The June 24, 2002 episode of Raw was shown with the Raw superstars surrounding the ring as Vince McMahon stood in the ring for a promo.
Prichard said that they didn’t have that number one guy. Vince did a promo saying he was an unqualified success. Eric Bischoff said that you have to have passion and rally your team. Vince continued his promo saying that the one quality that makes him a success is…Ruthless Aggression. Prichard said that the message for the talent was that this your opportunity, he needs a new number one, so who wants to be it. Vince asked who had that quality? Prichard said Vince wanted to see somebody that wants it so bad that you’re willing to do whatever it takes to get it. Vince: “Who among you has enough Ruthless Aggression?” Vince encouraged the wrestlers to reach up and take it.
On the next Smackdown three nights later (it was taped the next day), Kurt Angle issued an open challenge. Angle was a top guy at that point. That led to the rookie John Cena walking out in red tights and boots. Prichard said that the rest is history. Angle asked what quality he possesses that makes him think he can face the best in the business: Cena: “Ruthless Aggression!” They showed Cena’s punch on Angle and that’s the end of this episode.
This episode had a runtime of 41:25 on WWE Network.
I thought it was very good and insightful as most WWE documentaries are.

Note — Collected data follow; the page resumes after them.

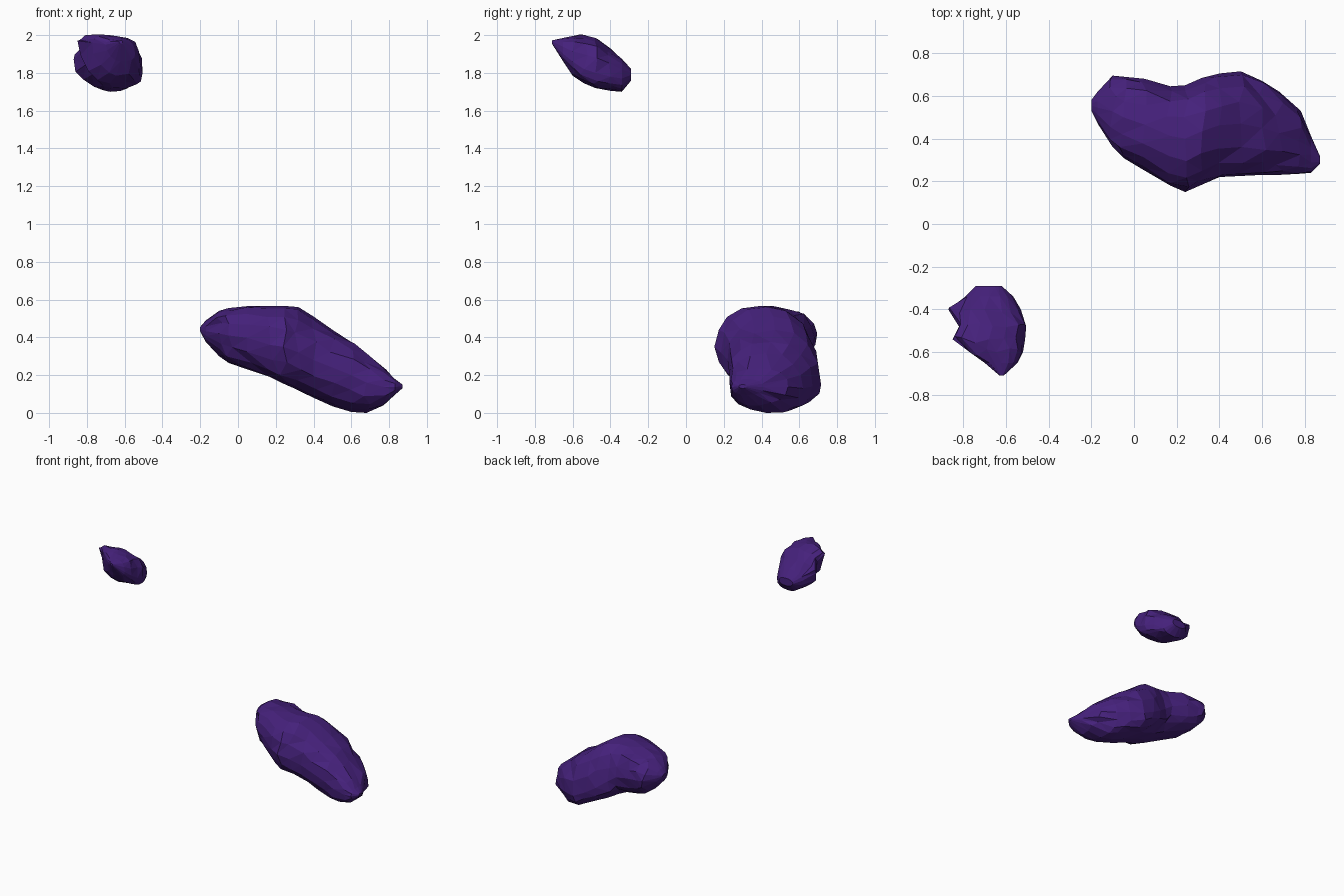
import bpy, bmesh, random
from math import cos, sin, pi

random.seed(4)
mat = bpy.data.materials.new("purple_stone")
mat.diffuse_color = (0.06, 0.015, 0.2, 1)
SIDES = 16


def power(v, e):
    return (1 if v >= 0 else -1) * abs(v) ** e


def section(full, lo, hi, bottom, top, z_lo=None, z_hi=None):
    """Closed outline through four extremes; each quarter has its own fullness."""
    mid = (bottom + top) / 2
    z_lo = mid if z_lo is None else z_lo
    z_hi = mid if z_hi is None else z_hi
    c, r = (lo + hi) / 2, (hi - lo) / 2
    pts = []
    for i in range(SIDES):
        t = 2 * pi * i / SIDES
        e = full[i * 4 // SIDES]
        k, s = power(cos(t), e), power(sin(t), e)
        side = z_hi if cos(t) >= 0 else z_lo
        z = side + abs(s) * ((top if s >= 0 else bottom) - side)
        pts.append((c + r * k, z))
    return pts


def rock(name, stations, axis, full):
    """Loft irregular sections along x or y into a faceted stone."""
    bm = bmesh.new()
    rings = []
    last = len(stations) - 1
    for n, st in enumerate(stations):
        ring = []
        for i, (u, z) in enumerate(section(full, *st[1:])):
            a = st[0]
            # jitter only away from the four extremes and the ends
            if i % 4 and 1 < n < last - 1:
                a += random.uniform(-0.02, 0.02)
                u += random.uniform(-0.008, 0.008)
                z += random.uniform(-0.008, 0.008)
            ring.append(bm.verts.new((a, u, z) if axis == "x" else (u, a, z)))
        rings.append(ring)
    for a, b in zip(rings, rings[1:]):
        for i in range(SIDES):
            j = (i + 1) % SIDES
            bm.faces.new((a[i], a[j], b[j], b[i]))
    bm.faces.new(rings[0])
    bm.faces.new(rings[-1])
    bmesh.ops.triangulate(bm, faces=bm.faces[:])
    bmesh.ops.recalc_face_normals(bm, faces=bm.faces[:])
    me = bpy.data.meshes.new(name)
    bm.to_mesh(me)
    bm.free()
    me.materials.append(mat)
    ob = bpy.data.objects.new(name, me)
    bpy.context.collection.objects.link(ob)


# Large slanted stone: x, y low, y high, z low, z high, (side heights)
rock("large_stone", [
    (-0.20, 0.53, 0.58, 0.43, 0.455),
    (-0.17, 0.47, 0.62, 0.375, 0.49),
    (-0.10, 0.36, 0.695, 0.30, 0.54),
    (-0.05, 0.31, 0.69, 0.265, 0.555),
    (0.05, 0.25, 0.68, 0.23, 0.565),
    (0.17, 0.18, 0.645, 0.19, 0.567, 0.36, 0.36),
    (0.24, 0.15, 0.65, 0.155, 0.567, 0.35, 0.31),
    (0.32, 0.185, 0.685, 0.12, 0.56, 0.32, 0.25),
    (0.40, 0.22, 0.705, 0.08, 0.51, 0.28, 0.20),
    (0.50, 0.225, 0.715, 0.035, 0.44, 0.24, 0.15),
    (0.60, 0.23, 0.67, 0.005, 0.375, 0.20, 0.14),
    (0.68, 0.23, 0.62, 0.0, 0.315, 0.16, 0.13),
    (0.77, 0.235, 0.54, 0.04, 0.235),
    (0.83, 0.24, 0.41, 0.095, 0.18),
    (0.87, 0.28, 0.32, 0.13, 0.15),
], "x", (0.97, 0.85, 0.88, 0.82))

# Small floating stone: y, x low, x high, z low, z high, (side heights)
rock("small_stone", [
    (-0.71, -0.63, -0.61, 1.955, 1.972),
    (-0.65, -0.70, -0.545, 1.86, 1.985, 1.95, 1.90),
    (-0.60, -0.77, -0.52, 1.785, 1.995, 1.96, 1.86),
    (-0.54, -0.85, -0.51, 1.745, 2.0, 1.97, 1.82),
    (-0.48, -0.82, -0.505, 1.72, 1.985, 1.92, 1.80),
    (-0.40, -0.87, -0.53, 1.705, 1.925, 1.87, 1.78),
    (-0.34, -0.79, -0.565, 1.70, 1.875, 1.81, 1.77),
    (-0.29, -0.74, -0.62, 1.76, 1.82),
], "y", (0.85, 0.95, 1.1, 0.75))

There are also flaws in the way that they try to frame the stories to make themselves look better, which I tried to point out a few times. It’s not necessarily a complaint on my part. It’s just an observation. I definitely learned some things along the way. That’s why we watch these things, right? I like to think I’m something of a WWE diehard fan that knows a lot of things, so any time I can pick up new information that’s a plus.
They did a nice job of talking about the end of WCW, the influx of talent and why the Invasion didn’t succeed due to the bigger WCW names not coming to WWE right away. Once again, though, I feel like they could have had the Invasion play out more and then with slower storytelling they could have brought those bigger WCW names in like they did eventually. It’s easy to say all of this looking back on it. Anyway, several people made the good point that due to there being so much talent after the WCW purchase, they needed to create their own competition and that led to the brand split. They did well in terms of explaining why they had to do the brand split in case some fans weren’t watching or didn’t know why it was done.
It was great to hear from former long-time WWE writer Brian Gewirtz, who was in that job for about 13 years or so and he was able to provide some interesting commentary here. Bruce Prichard was behind the scenes in WWE in that era and he’s back there now, so he’s got a lot of things to say too. If you listen to Bruce’s great podcast with any regularity, you know he’s great at telling stories. They could have used another one or two people in those kinds of jobs to get their perspective. Too bad we couldn’t hear from Jim Ross since he’s in AEW now.
The people that they interviewed for it had good comments although I would love to hear from bigger names. That means Vince McMahon, plus top wrestlers like Triple H, The Undertaker, Kane, Edge and so on. Kurt Angle only spoke briefly so I’d like to hear more him. There are many others I’d like to hear from too. Perhaps they will pop up in other parts of the series.
#RuthlessAggression's series premiere is available now… and there's PLENTY more to come tomorrow!
— WWE Network (@WWENetwork) February 16, 2020
The second episode has a focus on John Cena since the synopsis says “Enter John Cena” on it. I plan on recapping every episode in the series, so if you don’t have WWE Network or you just want my take things, keep checking back here on TJRWrestling for my reviews of the series.